## Task goal
Looking at the records below, please work out how many lines contain the word "name" and give the number alone.

★ ★ ★

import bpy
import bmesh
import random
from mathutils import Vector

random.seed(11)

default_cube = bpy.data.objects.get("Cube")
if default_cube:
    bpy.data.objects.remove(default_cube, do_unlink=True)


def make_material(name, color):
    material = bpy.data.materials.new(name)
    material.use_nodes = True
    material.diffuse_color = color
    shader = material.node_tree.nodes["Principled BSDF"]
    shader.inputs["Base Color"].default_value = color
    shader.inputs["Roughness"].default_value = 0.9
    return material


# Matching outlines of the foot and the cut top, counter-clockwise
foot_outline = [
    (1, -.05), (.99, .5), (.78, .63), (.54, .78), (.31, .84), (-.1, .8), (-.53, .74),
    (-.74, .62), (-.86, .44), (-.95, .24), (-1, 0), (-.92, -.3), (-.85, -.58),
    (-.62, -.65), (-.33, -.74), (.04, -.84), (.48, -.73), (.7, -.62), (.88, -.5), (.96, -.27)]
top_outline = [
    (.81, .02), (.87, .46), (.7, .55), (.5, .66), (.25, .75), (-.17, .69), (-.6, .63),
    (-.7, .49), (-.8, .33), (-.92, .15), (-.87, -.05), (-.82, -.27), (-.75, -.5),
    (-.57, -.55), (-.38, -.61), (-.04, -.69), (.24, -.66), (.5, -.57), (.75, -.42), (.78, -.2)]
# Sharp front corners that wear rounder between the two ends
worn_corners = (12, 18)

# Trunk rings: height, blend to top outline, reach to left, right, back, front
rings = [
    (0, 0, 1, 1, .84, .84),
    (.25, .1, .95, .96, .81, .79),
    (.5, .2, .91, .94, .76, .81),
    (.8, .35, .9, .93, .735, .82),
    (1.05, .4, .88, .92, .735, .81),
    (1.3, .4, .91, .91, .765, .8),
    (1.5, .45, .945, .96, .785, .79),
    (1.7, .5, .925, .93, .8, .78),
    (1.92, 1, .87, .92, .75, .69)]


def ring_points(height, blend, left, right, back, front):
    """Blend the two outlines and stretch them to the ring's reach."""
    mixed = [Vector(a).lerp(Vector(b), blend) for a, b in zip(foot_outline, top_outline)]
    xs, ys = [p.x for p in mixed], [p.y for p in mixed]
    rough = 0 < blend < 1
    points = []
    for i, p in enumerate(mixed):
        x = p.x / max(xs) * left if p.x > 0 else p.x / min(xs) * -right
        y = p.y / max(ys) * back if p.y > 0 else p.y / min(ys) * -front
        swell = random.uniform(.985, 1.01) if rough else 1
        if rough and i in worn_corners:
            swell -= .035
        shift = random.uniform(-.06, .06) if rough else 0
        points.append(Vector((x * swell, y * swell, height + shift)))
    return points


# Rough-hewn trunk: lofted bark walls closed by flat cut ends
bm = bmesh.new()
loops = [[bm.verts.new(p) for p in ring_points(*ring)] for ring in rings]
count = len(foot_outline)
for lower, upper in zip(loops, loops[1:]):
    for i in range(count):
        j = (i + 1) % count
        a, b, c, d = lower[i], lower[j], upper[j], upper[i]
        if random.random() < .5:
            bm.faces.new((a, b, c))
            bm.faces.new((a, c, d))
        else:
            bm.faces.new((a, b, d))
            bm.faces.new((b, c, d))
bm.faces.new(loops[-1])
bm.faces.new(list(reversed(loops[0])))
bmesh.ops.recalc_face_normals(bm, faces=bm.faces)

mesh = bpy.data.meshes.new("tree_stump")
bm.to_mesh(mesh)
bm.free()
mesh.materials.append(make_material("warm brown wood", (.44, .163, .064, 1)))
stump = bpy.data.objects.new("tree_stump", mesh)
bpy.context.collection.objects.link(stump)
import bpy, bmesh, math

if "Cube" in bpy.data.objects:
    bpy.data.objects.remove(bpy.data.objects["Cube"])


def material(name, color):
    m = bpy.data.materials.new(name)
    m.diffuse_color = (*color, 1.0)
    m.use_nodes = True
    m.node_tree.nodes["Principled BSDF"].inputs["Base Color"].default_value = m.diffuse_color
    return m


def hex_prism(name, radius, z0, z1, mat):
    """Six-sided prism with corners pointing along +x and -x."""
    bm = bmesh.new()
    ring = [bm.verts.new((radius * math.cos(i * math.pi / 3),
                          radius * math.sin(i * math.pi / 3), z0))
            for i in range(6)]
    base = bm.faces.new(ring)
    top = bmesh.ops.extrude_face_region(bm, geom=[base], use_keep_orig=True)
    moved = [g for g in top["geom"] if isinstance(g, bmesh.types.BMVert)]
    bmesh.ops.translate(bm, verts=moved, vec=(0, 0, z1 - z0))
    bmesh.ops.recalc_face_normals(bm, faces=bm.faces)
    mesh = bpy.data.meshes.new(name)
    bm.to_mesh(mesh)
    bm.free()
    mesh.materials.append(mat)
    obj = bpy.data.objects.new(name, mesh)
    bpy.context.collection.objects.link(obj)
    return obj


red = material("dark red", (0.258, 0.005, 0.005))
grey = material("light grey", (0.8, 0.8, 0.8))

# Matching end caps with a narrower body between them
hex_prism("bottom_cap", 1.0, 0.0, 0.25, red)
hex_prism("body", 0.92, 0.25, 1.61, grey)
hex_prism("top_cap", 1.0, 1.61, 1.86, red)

★ ★ ★

## Response
7